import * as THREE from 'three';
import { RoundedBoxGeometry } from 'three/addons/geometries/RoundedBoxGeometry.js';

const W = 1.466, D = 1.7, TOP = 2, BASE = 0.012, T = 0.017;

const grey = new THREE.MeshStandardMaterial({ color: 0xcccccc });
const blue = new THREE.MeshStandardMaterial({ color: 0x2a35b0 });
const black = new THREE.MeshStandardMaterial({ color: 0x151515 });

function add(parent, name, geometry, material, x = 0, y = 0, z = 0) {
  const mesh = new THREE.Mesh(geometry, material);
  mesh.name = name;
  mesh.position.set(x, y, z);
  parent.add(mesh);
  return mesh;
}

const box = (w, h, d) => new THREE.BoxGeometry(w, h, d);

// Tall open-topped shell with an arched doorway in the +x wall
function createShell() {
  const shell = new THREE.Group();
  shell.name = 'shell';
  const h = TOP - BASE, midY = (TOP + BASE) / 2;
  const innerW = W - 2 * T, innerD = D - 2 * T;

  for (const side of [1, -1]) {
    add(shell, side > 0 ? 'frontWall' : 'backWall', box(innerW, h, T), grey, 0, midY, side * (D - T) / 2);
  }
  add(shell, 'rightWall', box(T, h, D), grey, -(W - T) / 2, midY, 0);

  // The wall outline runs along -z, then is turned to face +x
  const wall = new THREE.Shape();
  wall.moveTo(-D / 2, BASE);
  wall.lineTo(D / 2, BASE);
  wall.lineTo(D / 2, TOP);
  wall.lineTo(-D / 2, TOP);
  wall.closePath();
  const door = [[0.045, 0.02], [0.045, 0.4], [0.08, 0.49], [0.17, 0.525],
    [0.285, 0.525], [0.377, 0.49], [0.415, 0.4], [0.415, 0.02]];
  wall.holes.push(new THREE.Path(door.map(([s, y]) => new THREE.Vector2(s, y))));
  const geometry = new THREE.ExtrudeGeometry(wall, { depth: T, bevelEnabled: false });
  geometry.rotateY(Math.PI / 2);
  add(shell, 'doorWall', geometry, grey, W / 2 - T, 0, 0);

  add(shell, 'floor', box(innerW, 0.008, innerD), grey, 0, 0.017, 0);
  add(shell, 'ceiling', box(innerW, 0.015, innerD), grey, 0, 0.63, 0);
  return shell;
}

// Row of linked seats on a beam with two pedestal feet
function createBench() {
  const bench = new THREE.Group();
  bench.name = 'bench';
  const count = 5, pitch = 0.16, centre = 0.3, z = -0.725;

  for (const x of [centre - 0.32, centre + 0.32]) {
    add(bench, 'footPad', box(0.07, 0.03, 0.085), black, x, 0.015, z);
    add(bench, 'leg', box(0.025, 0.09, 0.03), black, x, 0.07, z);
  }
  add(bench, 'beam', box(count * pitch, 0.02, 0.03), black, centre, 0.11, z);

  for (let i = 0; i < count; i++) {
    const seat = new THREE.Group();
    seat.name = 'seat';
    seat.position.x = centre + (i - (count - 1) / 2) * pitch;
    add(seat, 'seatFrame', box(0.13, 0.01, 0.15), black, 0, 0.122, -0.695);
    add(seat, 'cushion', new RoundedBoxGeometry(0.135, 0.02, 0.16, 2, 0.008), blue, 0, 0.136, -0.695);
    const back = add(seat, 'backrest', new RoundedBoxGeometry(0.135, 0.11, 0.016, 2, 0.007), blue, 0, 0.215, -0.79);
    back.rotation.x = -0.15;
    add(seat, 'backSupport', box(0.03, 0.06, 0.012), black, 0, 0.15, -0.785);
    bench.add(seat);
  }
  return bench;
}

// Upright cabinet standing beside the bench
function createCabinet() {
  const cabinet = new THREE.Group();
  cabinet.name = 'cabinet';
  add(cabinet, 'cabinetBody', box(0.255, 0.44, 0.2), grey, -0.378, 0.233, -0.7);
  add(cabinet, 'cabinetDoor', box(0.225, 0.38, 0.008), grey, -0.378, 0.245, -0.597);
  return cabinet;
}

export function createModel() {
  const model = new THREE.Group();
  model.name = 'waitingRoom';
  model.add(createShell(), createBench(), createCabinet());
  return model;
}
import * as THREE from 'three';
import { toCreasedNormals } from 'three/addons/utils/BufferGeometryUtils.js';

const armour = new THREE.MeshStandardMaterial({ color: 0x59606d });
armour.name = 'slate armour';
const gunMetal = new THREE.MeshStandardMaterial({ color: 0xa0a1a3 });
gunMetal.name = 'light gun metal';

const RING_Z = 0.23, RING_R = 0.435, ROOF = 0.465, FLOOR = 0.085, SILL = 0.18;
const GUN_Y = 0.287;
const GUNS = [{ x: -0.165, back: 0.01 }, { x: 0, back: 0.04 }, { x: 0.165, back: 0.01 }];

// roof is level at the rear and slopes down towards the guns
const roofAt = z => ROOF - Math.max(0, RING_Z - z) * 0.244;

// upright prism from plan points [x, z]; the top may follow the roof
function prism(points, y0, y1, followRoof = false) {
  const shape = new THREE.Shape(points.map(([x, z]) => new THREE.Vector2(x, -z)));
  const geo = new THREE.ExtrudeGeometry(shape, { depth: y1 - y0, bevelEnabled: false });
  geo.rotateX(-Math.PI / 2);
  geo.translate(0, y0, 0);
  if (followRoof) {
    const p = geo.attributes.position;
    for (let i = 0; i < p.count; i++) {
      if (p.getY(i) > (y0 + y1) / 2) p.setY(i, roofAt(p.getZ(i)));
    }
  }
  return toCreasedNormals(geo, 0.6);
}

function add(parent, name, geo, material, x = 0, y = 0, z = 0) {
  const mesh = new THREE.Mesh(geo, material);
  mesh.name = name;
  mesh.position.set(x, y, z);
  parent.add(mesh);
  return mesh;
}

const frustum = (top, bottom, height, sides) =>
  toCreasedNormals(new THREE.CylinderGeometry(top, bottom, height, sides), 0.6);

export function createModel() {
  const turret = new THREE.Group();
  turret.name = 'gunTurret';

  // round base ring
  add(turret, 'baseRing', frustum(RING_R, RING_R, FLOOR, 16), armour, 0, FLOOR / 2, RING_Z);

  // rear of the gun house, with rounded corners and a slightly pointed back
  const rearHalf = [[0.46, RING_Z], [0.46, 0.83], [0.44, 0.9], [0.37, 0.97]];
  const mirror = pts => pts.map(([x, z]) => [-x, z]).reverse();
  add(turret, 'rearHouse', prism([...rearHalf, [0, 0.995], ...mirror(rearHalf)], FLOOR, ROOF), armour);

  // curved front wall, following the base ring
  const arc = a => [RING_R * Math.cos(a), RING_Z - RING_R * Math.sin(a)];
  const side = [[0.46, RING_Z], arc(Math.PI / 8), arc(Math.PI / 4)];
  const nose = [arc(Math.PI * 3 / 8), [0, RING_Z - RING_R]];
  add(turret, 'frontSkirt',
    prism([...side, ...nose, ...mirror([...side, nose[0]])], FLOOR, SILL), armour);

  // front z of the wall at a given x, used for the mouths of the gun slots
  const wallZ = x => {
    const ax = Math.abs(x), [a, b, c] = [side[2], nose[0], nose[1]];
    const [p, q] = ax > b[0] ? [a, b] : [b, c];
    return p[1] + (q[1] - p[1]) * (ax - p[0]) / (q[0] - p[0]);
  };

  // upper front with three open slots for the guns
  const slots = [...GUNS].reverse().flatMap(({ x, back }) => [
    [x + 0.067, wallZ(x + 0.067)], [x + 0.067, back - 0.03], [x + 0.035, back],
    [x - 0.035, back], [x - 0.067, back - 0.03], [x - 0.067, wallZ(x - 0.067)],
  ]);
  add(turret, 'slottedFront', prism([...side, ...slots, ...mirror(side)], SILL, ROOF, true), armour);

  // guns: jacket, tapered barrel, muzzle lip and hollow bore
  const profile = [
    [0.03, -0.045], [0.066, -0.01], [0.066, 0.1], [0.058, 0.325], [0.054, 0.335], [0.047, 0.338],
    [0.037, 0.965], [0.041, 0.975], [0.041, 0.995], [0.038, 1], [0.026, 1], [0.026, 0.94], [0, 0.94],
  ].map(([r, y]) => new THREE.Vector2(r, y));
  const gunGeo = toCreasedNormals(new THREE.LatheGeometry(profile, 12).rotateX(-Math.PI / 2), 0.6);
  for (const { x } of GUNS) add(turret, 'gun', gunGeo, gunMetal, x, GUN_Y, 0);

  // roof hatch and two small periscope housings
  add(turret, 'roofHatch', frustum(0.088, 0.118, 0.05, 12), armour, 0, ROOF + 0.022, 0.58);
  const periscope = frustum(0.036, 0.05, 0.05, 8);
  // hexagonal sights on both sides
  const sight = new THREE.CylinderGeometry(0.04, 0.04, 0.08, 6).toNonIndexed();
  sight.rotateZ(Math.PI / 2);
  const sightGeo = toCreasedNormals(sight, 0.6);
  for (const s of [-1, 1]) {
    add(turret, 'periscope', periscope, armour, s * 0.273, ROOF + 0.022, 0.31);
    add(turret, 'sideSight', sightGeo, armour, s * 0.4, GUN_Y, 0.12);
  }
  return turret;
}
+---+
• [WHAT THE EXERCISE ASKS]:
After locating the line with "const count = 5, pitch" above, return that line and every later line through the one with "-0.378, 0.233, -0.7);", word for word and with nothing else.

• [RESPONSE FOR THIS EXERCISE]:
  const count = 5, pitch = 0.16, centre = 0.3, z = -0.725;

  for (const x of [centre - 0.32, centre + 0.32]) {
    add(bench, 'footPad', box(0.07, 0.03, 0.085), black, x, 0.015, z);
    add(bench, 'leg', box(0.025, 0.09, 0.03), black, x, 0.07, z);
  }
  add(bench, 'beam', box(count * pitch, 0.02, 0.03), black, centre, 0.11, z);

  for (let i = 0; i < count; i++) {
    const seat = new THREE.Group();
    seat.name = 'seat';
    seat.position.x = centre + (i - (count - 1) / 2) * pitch;
    add(seat, 'seatFrame', box(0.13, 0.01, 0.15), black, 0, 0.122, -0.695);
    add(seat, 'cushion', new RoundedBoxGeometry(0.135, 0.02, 0.16, 2, 0.008), blue, 0, 0.136, -0.695);
    const back = add(seat, 'backrest', new RoundedBoxGeometry(0.135, 0.11, 0.016, 2, 0.007), blue, 0, 0.215, -0.79);
    back.rotation.x = -0.15;
    add(seat, 'backSupport', box(0.03, 0.06, 0.012), black, 0, 0.15, -0.785);
    bench.add(seat);
  }
  return bench;
}

// Upright cabinet standing beside the bench
function createCabinet() {
  const cabinet = new THREE.Group();
  cabinet.name = 'cabinet';
  add(cabinet, 'cabinetBody', box(0.255, 0.44, 0.2), grey, -0.378, 0.233, -0.7);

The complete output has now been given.